Saved entries:
━━━━━━

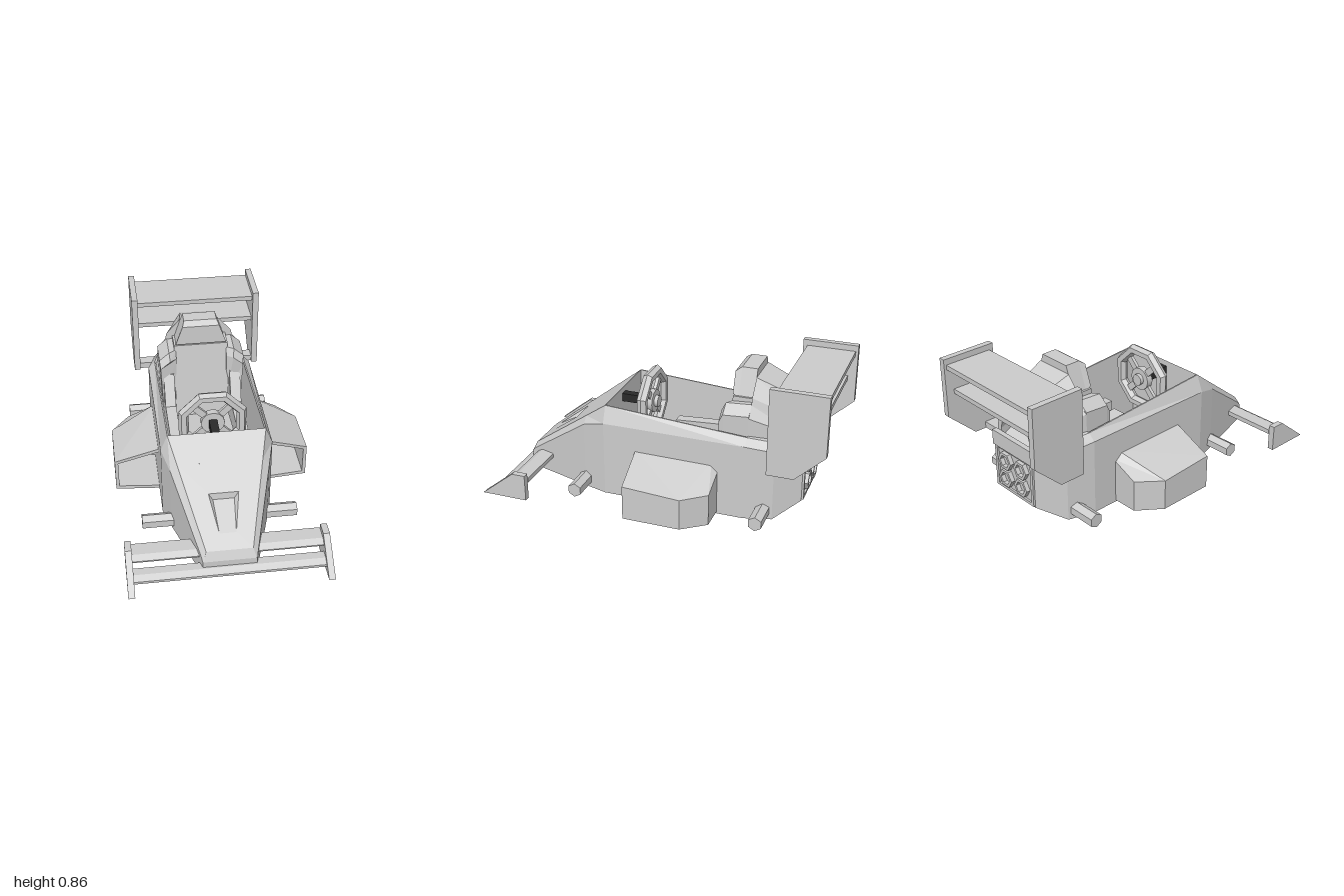
import * as THREE from 'three';

const paint = new THREE.MeshStandardMaterial({ color: 0xcccccc });
paint.name = 'light grey';
const black = new THREE.MeshStandardMaterial({ color: 0x2a2a2a });
black.name = 'near black';

function flat(positions) {
  const g = new THREE.BufferGeometry();
  g.setAttribute('position', new THREE.Float32BufferAttribute(positions, 3));
  g.computeVertexNormals();
  return g;
}

// Skin over cross-sections, each counter-clockwise seen from +z, in order front to back.
function loft(rings) {
  const out = [];
  const tri = (...p) => p.forEach(v => out.push(...v));
  const cap = (ring, front) => {
    const pts = ring.map(p => new THREE.Vector2(p[0], p[1]));
    for (const [a, b, c] of THREE.ShapeUtils.triangulateShape(pts, [])) {
      if (front) tri(ring[a], ring[b], ring[c]);
      else tri(ring[c], ring[b], ring[a]);
    }
  };
  for (let i = 0; i < rings.length - 1; i++) {
    const A = rings[i], B = rings[i + 1], n = A.length;
    for (let k = 0; k < n; k++) {
      const j = (k + 1) % n;
      if (A.skip === k) continue;
      tri(A[k], B[k], A[j]);
      tri(A[j], B[k], B[j]);
    }
  }
  cap(rings[0], true);
  cap(rings[rings.length - 1], false);
  return flat(out);
}

// Flat polygons given as corner lists
function faces(polys) {
  const out = [];
  for (const p of polys)
    for (let i = 1; i < p.length - 1; i++) out.push(...p[0], ...p[i], ...p[i + 1]);
  return flat(out);
}

const mirrorRing = ring => ring.map(([x, y, z]) => [-x, y, z]).reverse();
// Symmetric section from its right half, bottom to top
const symmetric = (z, half) => {
  const r = half.map(([x, y]) => [x, y, z]);
  return [...r, ...mirrorRing(r)];
};

export function createModel() {
  const model = new THREE.Group();
  const add = (name, geo, x = 0, y = 0, z = 0, mat = paint, parent = model) => {
    const m = new THREE.Mesh(geo, mat);
    m.name = name;
    m.position.set(x, y, z);
    parent.add(m);
    return m;
  };
  // Box from its limits
  const box = (name, x0, x1, y0, y1, z0, z1, mat) =>
    add(name, new THREE.BoxGeometry(x1 - x0, y1 - y0, z1 - z0),
      (x0 + x1) / 2, (y0 + y1) / 2, (z0 + z1) / 2, mat);
  // Side profile in (z, y) extruded across x, centred on x
  const sidePlate = (name, pts, width, x) => {
    const g = new THREE.ExtrudeGeometry(new THREE.Shape(pts.map(([z, y]) => new THREE.Vector2(-z, y))),
      { depth: width, bevelEnabled: false });
    g.translate(0, 0, -width / 2).rotateY(Math.PI / 2);
    return add(name, g, x);
  };

  // Nose, with an open panel for the duct
  const hull = (z, yb, w, sy, tx, ty) => symmetric(z, [[w, yb], [w, sy], [tx, ty]]);
  const noseRings = [
    hull(0.88, 0, 0.15, 0.1, 0.145, 0.102),
    hull(0.855, 0, 0.157, 0.125, 0.13, 0.155),
    hull(0.46, 0, 0.28, 0.41, 0.241, 0.45),
    hull(0.32, 0, 0.32, 0.455, 0.28, 0.555),
  ];
  noseRings[1].skip = 2;
  add('nose', loft(noseRings), 0, 0, 0);

  // Sloping nose panel with a tapered duct sunk into it
  const slope = v => 0.155 + v * 0.7468;
  const panel = new THREE.Shape([[-0.13, 0], [0.13, 0], [0.241, 0.395], [-0.241, 0.395]].map(p => new THREE.Vector2(...p)));
  panel.holes.push(new THREE.Path([[-0.047, 0.075], [-0.085, 0.255], [0.085, 0.255], [0.047, 0.075]].map(p => new THREE.Vector2(...p))));
  const panelGeo = new THREE.ShapeGeometry(panel).toNonIndexed();
  const pp = panelGeo.attributes.position;
  for (let i = 0; i < pp.count; i++) {
    const v = pp.getY(i);
    pp.setXYZ(i, pp.getX(i), slope(v), 0.855 - v);
  }
  panelGeo.computeVertexNormals();
  add('nosePanel', panelGeo);
  const f = s => [s * 0.047, slope(0.075), 0.78];
  const b = s => [s * 0.085, slope(0.255), 0.6];
  const d = s => [s * 0.06, slope(0.255) - 0.04, 0.605];
  add('noseDuct', faces([
    [f(-1), f(1), d(1), d(-1)], [d(-1), d(1), b(1), b(-1)],
    [f(1), b(1), d(1)], [f(-1), d(-1), b(-1)],
  ]));

  // Open cockpit tub and tapering tail
  const tub = (z, ty) => symmetric(z, [[0.32, 0], [0.32, 0.455], [0.28, ty], [0.272, ty], [0.272, 0.08]]);
  add('cockpitTub', loft([tub(0.32, 0.555), tub(-0.53, 0.495)]));
  add('tail', loft([
    hull(-0.53, 0, 0.32, 0.455, 0.28, 0.495),
    hull(-0.69, 0, 0.275, 0.425, 0.24, 0.47),
    hull(-0.83, 0.09, 0.165, 0.38, 0.15, 0.41),
  ]));

  // Engine cover, hollow at the back
  add('engineCover', loft([
    symmetric(-0.53, [[0.26, 0.44], [0.26, 0.6], [0.21, 0.66], [0.2, 0.7], [0.12, 0.79]]),
    symmetric(-0.82, [[0.155, 0.38], [0.155, 0.48], [0.14, 0.53], [0.13, 0.57], [0.085, 0.67]]),
    symmetric(-0.82, [[0.125, 0.4], [0.125, 0.47], [0.112, 0.515], [0.102, 0.555], [0.067, 0.64]]),
    symmetric(-0.66, [[0.15, 0.42], [0.15, 0.5], [0.13, 0.55], [0.12, 0.59], [0.08, 0.68]]),
  ]));

  // Seat
  add('headrest', loft([
    symmetric(-0.405, [[0.155, 0.69], [0.112, 0.81]]),
    symmetric(-0.44, [[0.155, 0.67], [0.1, 0.835]]),
    symmetric(-0.53, [[0.155, 0.67], [0.1, 0.835]]),
  ]));
  sidePlate('seatBack', [[-0.34, 0.16], [-0.41, 0.68], [-0.53, 0.68], [-0.53, 0.16]], 0.33, 0);
  sidePlate('seatPan', [[0.03, 0.08], [0.06, 0.25], [-0.35, 0.2], [-0.4, 0.08]], 0.33, 0);
  const podFront = (x, y0, y1, y2, z) => [[0.3, y0, z + 0.02], [x, y0 + 0.005, z], [x, y1, z], [0.3, y2, z + 0.025]];
  const podRings = [
    podFront(0.56, 0.03, 0.205, 0.295, -0.2),
    podFront(0.56, 0.03, 0.205, 0.295, 0.1),
    podFront(0.58, 0.01, 0.22, 0.317, 0.1),
    [[0.3, 0.01, -0.25], [0.58, 0.015, -0.24], [0.58, 0.2, -0.24], [0.3, 0.312, -0.335]],
    [[0.3, 0.01, -0.375], [0.47, 0.01, -0.375], [0.47, 0.2, -0.375], [0.3, 0.275, -0.375]],
  ];
  const shoulderRings = [[-0.355, 0.6, 0.255], [-0.38, 0.65, 0.26], [-0.53, 0.66, 0.26]].map(([z, y, x]) =>
    [[0.155, 0.3, z - 0.03], [x - 0.01, 0.3, z], [x, y - 0.05, z], [x - 0.06, y, z], [0.155, y, z - 0.03]]);

  for (const s of [1, -1]) {
    const side = s > 0 ? 'left' : 'right';
    const sided = rings => loft(s > 0 ? rings : rings.map(mirrorRing));
    add(side + 'SeatShoulder', sided(shoulderRings));
    sidePlate(side + 'SeatBolster', [[0.02, 0.08], [0.05, 0.3], [-0.28, 0.32], [-0.37, 0.5], [-0.45, 0.5], [-0.45, 0.08]], 0.065, s * 0.205);
    // Side pod with an open intake at the front
    add(side + 'SidePod', sided(podRings));
    // Wing end plates
    sidePlate(side + 'FrontEndPlate', [[1, 0], [0.8, 0.16], [0.72, 0.16], [0.72, 0]], 0.037, s * 0.548);
    sidePlate(side + 'RearEndPlate', [[-0.675, 0.86], [-1, 0.86], [-1, 0.51], [-0.83, 0.35], [-0.675, 0.35]], 0.037, s * 0.381);
    // Six-sided axle stubs
    for (const [end, z] of [['Front', 0.458], ['Rear', -0.637]]) {
      const axle = new THREE.CylinderGeometry(0.043, 0.043, 0.27, 6).toNonIndexed();
      axle.rotateZ(Math.PI / 2).rotateX(Math.PI / 2);
      axle.computeVertexNormals();
      add(side + end + 'Axle', axle, s * 0.315, 0.057, z);
    }
    box(side + 'RearWingStrut', Math.min(s * 0.2, s * 0.37), Math.max(s * 0.2, s * 0.37), 0.352, 0.39, -0.76, -0.69);
  }

  // Wing blades
  sidePlate('frontLowerBlade', [[0.925, 0.03], [0.925, 0.045], [0.89, 0.065], [0.84, 0.065], [0.84, 0.03]], 1.06, 0);
  sidePlate('frontUpperBlade', [[0.835, 0.102], [0.835, 0.11], [0.8, 0.13], [0.715, 0.13], [0.715, 0.102]], 1.06, 0);
  box('rearUpperBlade', -0.365, 0.365, 0.797, 0.825, -0.985, -0.7);
  box('rearLowerBlade', -0.365, 0.365, 0.64, 0.668, -0.95, -0.72);

  // Steering wheel and column
  const wheel = new THREE.Group();
  wheel.name = 'steeringWheel';
  wheel.position.set(0, 0.495, 0.135);
  model.add(wheel);
  const rim = new THREE.TorusGeometry(0.182, 0.032, 6, 8).toNonIndexed();
  rim.rotateZ(Math.PI / 8);
  rim.computeVertexNormals();
  add('rim', rim, 0, 0, 0, paint, wheel);
  for (let i = 0; i < 4; i++) {
    const a = Math.PI / 4 + i * Math.PI / 2;
    const spoke = add('spoke', new THREE.BoxGeometry(0.13, 0.04, 0.02), Math.cos(a) * 0.105, Math.sin(a) * 0.105, 0, paint, wheel);
    spoke.rotation.z = a;
  }
  add('hub', new THREE.CylinderGeometry(0.07, 0.07, 0.04, 12).rotateX(Math.PI / 2), 0, 0, 0, paint, wheel);
  add('hubCap', new THREE.CylinderGeometry(0.035, 0.035, 0.025, 12).rotateX(Math.PI / 2), 0, 0, -0.03, paint, wheel);
  box('steeringColumn', -0.024, 0.024, 0.47, 0.52, 0.15, 0.33, black);

  // Rear panel: frame, lip and four hollow six-sided exhausts
  const hex = (r, C) => new C(Array.from({ length: 6 }, (_, i) =>
    new THREE.Vector2(r * Math.cos(i * Math.PI / 3), r * Math.sin(i * Math.PI / 3))));
  const rect = (w, h, C) => new C([[-w, -h], [w, -h], [w, h], [-w, h]].map(p => new THREE.Vector2(...p)));
  const frame = rect(0.165, 0.135, THREE.Shape);
  frame.holes.push(rect(0.145, 0.117, THREE.Path));
  add('rearFrame', new THREE.ExtrudeGeometry(frame, { depth: 0.02, bevelEnabled: false }), 0, 0.235, -0.842);
  box('rearLip', -0.17, 0.17, 0.365, 0.455, -0.85, -0.82);
  const pipe = hex(0.056, THREE.Shape);
  pipe.holes.push(hex(0.038, THREE.Path));
  const pipeGeo = new THREE.ExtrudeGeometry(pipe, { depth: 0.03, bevelEnabled: false });
  for (const x of [-0.068, 0.068])
    for (const y of [0.183, 0.293]) add('exhaustPipe', pipeGeo, x, y, -0.855);

  return model;
}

━━━━━━

Activity:
Copy out every line of the entries where the string "slope" shows up.

Expected answer:
  const slope = v => 0.155 + v * 0.7468;
    pp.setXYZ(i, pp.getX(i), slope(v), 0.855 - v);
  const f = s => [s * 0.047, slope(0.075), 0.78];
  const b = s => [s * 0.085, slope(0.255), 0.6];
  const d = s => [s * 0.06, slope(0.255) - 0.04, 0.605];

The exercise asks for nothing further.